Dataset entries:
↓↓↓

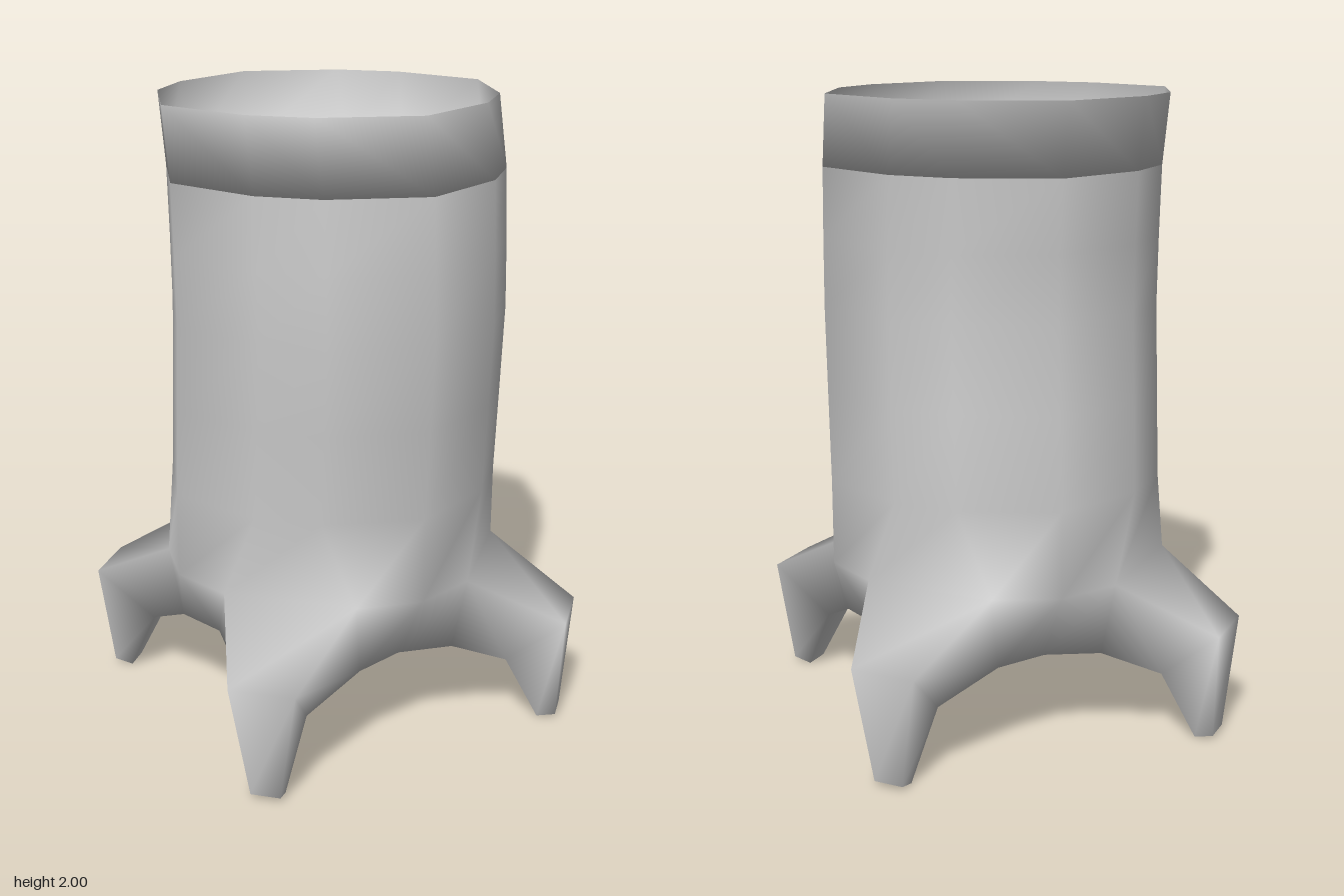
import * as THREE from 'three';
import { mergeGeometries, mergeVertices } from 'three/addons/utils/BufferGeometryUtils.js';

// Skins a series of cross-section rings; optional end fans; skip(i, j) leaves a face open
function loft(rings, { capStart = false, capEnd = false, skip = () => false }) {
  const n = rings[0].length;
  const pos = rings.flat(2);
  const idx = [];
  for (let i = 0; i < rings.length - 1; i++) {
    for (let j = 0; j < n; j++) {
      if (skip(i, j)) continue;
      const a = i * n + j, b = i * n + (j + 1) % n;
      idx.push(a, b, b + n, a, b + n, a + n);
    }
  }
  const cap = (base, flip) => {
    const c = pos.length / 3;
    for (let k = 0; k < 3; k++) {
      let sum = 0;
      for (let j = 0; j < n; j++) sum += pos[(base + j) * 3 + k];
      pos.push(sum / n);
    }
    for (let j = 0; j < n; j++) {
      const a = base + j, b = base + (j + 1) % n;
      if (flip) idx.push(b, a, c); else idx.push(a, b, c);
    }
  };
  if (capStart) cap(0, true);
  if (capEnd) cap((rings.length - 1) * n, false);
  const g = new THREE.BufferGeometry();
  g.setAttribute('position', new THREE.Float32BufferAttribute(pos, 3));
  g.setIndex(idx);
  return g;
}

// Twelve-sided ring from the three points of its first quarter, shifted along z
function ring(y, quarter, dz = 0) {
  const points = [];
  for (const [c, s] of [[1, 0], [0, 1], [-1, 0], [0, -1]]) {
    for (const [x, z] of quarter) points.push([x * c + z * s, y, z * c - x * s + dz]);
  }
  return points;
}
const trunk = [[0, 0.555], [0.29, 0.435], [0.435, 0.29]];

// Leg roots on the diagonals: [distance, height, half width]
const rootTop = [0.495, 0.53, 0.21], rootBottom = [0.45, 0.3, 0.21];
const rootQuarter = ([r, , w], middle) => {
  const a = (r - w) * Math.SQRT1_2, b = (r + w) * Math.SQRT1_2;
  return [[0, middle], [a, b], [b, a]];
};

// Leg cross-section from its outer and inner edges
const legRing = ([ro, yo, wo], [ri, yi, wi]) =>
  [[-wi, yi, ri], [wi, yi, ri], [wo, yo, ro], [-wo, yo, ro]];

export function createModel() {
  const model = new THREE.Group();
  const mat = new THREE.MeshStandardMaterial({ color: 0xcccccc, side: THREE.DoubleSide });
  const add = (name, geo) => {
    geo.computeVertexNormals();
    const m = new THREE.Mesh(geo, mat);
    m.name = name;
    model.add(m);
  };

  // Swaying trunk, open where the legs grow out
  const body = loft([
    ring(rootBottom[1], rootQuarter(rootBottom, 0.42)),
    ring(rootTop[1], rootQuarter(rootTop, 0.555)),
    ring(0.8, trunk, 0.002),
    ring(1.08, trunk, 0.022),
    ring(1.35, trunk, 0.04),
    ring(1.56, trunk, 0.034),
    ring(1.78, trunk, 0.022),
  ], { capStart: true, skip: (i, j) => i === 0 && j % 3 === 1 });

  // Four bent legs, welded to the trunk for continuous shading
  const leg = loft([
    legRing(rootTop, rootBottom),
    legRing([0.795, 0.37, 0.103], [0.605, 0.21, 0.083]),
    legRing([0.768, 0.015, 0.047], [0.708, 0, 0.045]),
  ], { capEnd: true });
  const legs = [1, 3, 5, 7].map((k) => leg.clone().rotateY(k * Math.PI / 4));
  add('bodyWithLegs', mergeVertices(mergeGeometries([body, ...legs])));

  // Thin rim leaning back around a recessed floor
  add('recessedTop', loft([ring(2, trunk, -0.025), ring(1.78, trunk, 0.022)], { capEnd: true }));
  return model;
}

↑↑↑

How to complete this task: Reproduce only the lines running from the beginning of the entries above to the line holding "const idx = [];", inclusive. Pictures stay out of the copy.

Task response:
import * as THREE from 'three';
import { mergeGeometries, mergeVertices } from 'three/addons/utils/BufferGeometryUtils.js';

// Skins a series of cross-section rings; optional end fans; skip(i, j) leaves a face open
function loft(rings, { capStart = false, capEnd = false, skip = () => false }) {
  const n = rings[0].length;
  const pos = rings.flat(2);
  const idx = [];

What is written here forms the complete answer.